Two Sewanee faculty members have been awarded Faculty Fellowships by the Appalachian College Association (ACA). Kelly Whitmer, assistant professor of history, and Mila Dragojević, assistant professor of political science, each were awarded fellowship support for 2013-14.
Kelly Whitmer, a scholar of historical topics related to German culture during the Enlightenment, will pursue two research projects that concern the education of young people. Whitmer’s book-in-progress, The Science of Philanthropy: Pietist Model Communities and the Making of Enlightenment, tells the story of an educational commune founded in the German city of Halle around 1700 by a group of evangelical Lutherans known as Pietists. The commune was part of an ambitious program of social reform. Whitmer will explore how and why the Pietist theologians involved in the founding of the Halle commune imagined philanthropy as an “affective epistemology.”
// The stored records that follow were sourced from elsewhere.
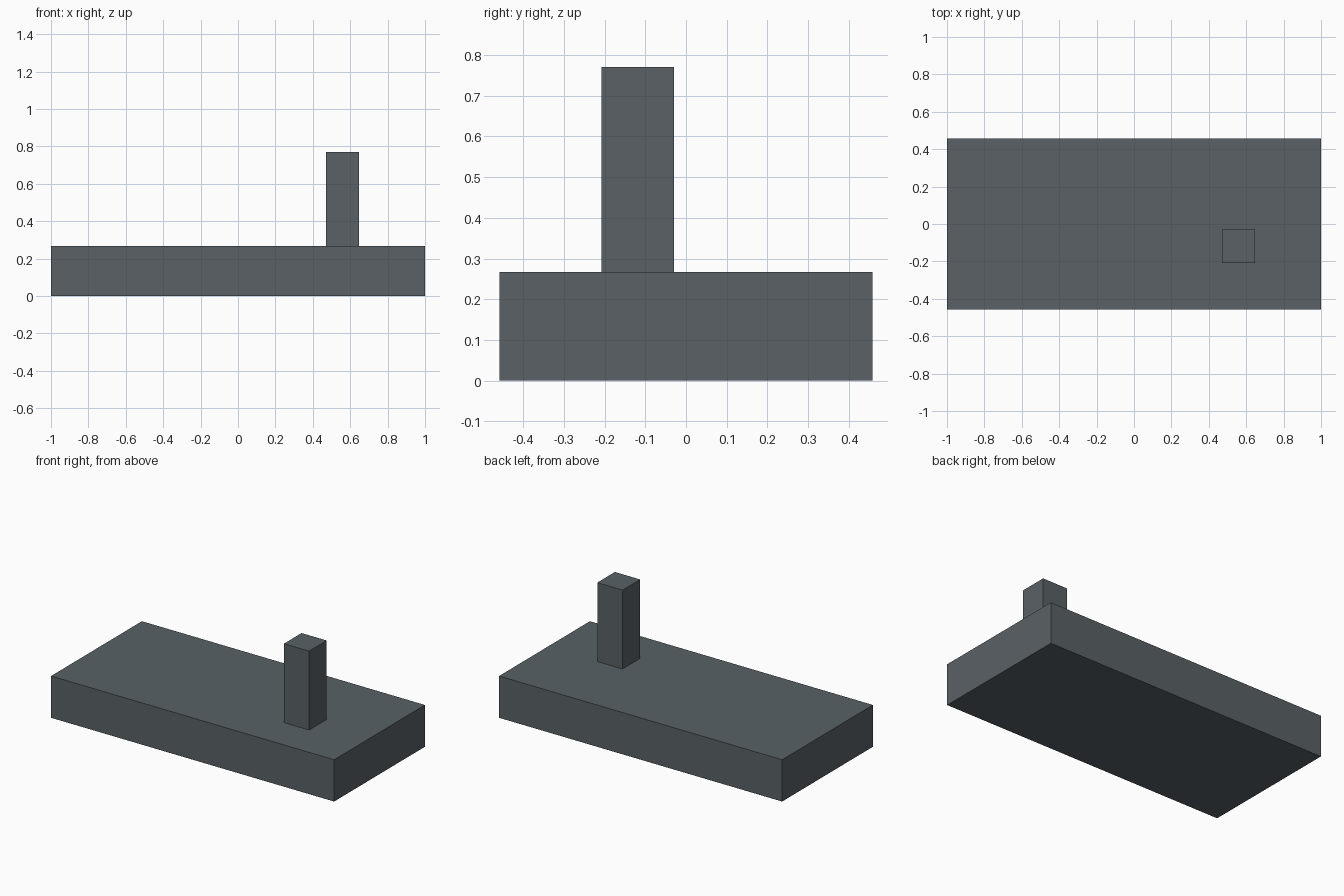
import bpy

if "Cube" in bpy.data.objects:
    bpy.data.objects.remove(bpy.data.objects["Cube"])


def box(name, lo, hi):
    """Flat-faced box spanning two opposite corners."""
    centre = [(a + b) / 2 for a, b in zip(lo, hi)]
    size = [b - a for a, b in zip(lo, hi)]
    bpy.ops.mesh.primitive_cube_add(size=1, location=centre)
    obj = bpy.context.object
    obj.name = name
    obj.scale = size
    bpy.ops.object.transform_apply(location=False, rotation=False, scale=True)
    return obj


BASE_TOP = 0.267

# Wide slab resting on the ground
base = box("base_slab", (-1, -0.458, 0), (1, 0.458, BASE_TOP))

# Square post standing on the slab, towards the front right
post = box("upright_post", (0.47, -0.208, BASE_TOP), (0.648, -0.03, 0.771))

# Dark slate finish
slate = bpy.data.materials.new("dark_slate")
slate.diffuse_color = (0.10, 0.12, 0.13, 1)
slate.use_nodes = True
slate.node_tree.nodes["Principled BSDF"].inputs["Base Color"].default_value = slate.diffuse_color
for part in (base, post):
    part.data.materials.append(slate)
Whitmer’s next research project, entitled Childhood, Science and Emotion(s) in the Early Modern Realschule, explores the space of the German Realschule or “School of the Real” as a key site of knowledge production and transmission in which young people actively participated. It will offer a new and practical way of connecting conversations currently transpiring among historians of science about the role of emotion(s) in knowledge production. Course development and revitalization will result from Whitmer’s research, including more substantial undergraduate research components in several courses.
Mila Dragojević, a native of Croatia, proposed a research project seeking to explain under what conditions mass violence against civilians occurs. She will examine the local variation of violence in the 1991-95 war in Croatia. What accounts for high levels of violence against civilians in some regions, towns, and villages, including some that were almost ethnically homogeneous, and low levels or even absence of such violence in other places that were ethnically heterogeneous? Dragojević will conduct in-depth interviews with residents in each of eight cities. Her research will also be useful in developing a new course entitled “Civil wars and insurgencies.”
Eighteen awards were made by ACA this year to 12 different member institutions.
The Appalachian College Association is a non-profit consortium of 36 private four-year liberal arts colleges and universities spread across the central Appalachian Mountains in Kentucky, North Carolina, Tennessee, Virginia, and West Virginia. The Appalachian College Association's Faculty Fellowship Program is the longest running program of the ACA. The fellowships provide from $3,000 to $30,000 for pre- or post-doctoral study. Fellowships are awarded for a short term (generally summer), one semester, or an academic year.
The Fellowship Endowment is supported by foundations, member schools, and individual contributions. Since 1993, the Appalachian College Association and the Faculty Fellowship Endowment have supported more than 350 requests totaling over $6 million.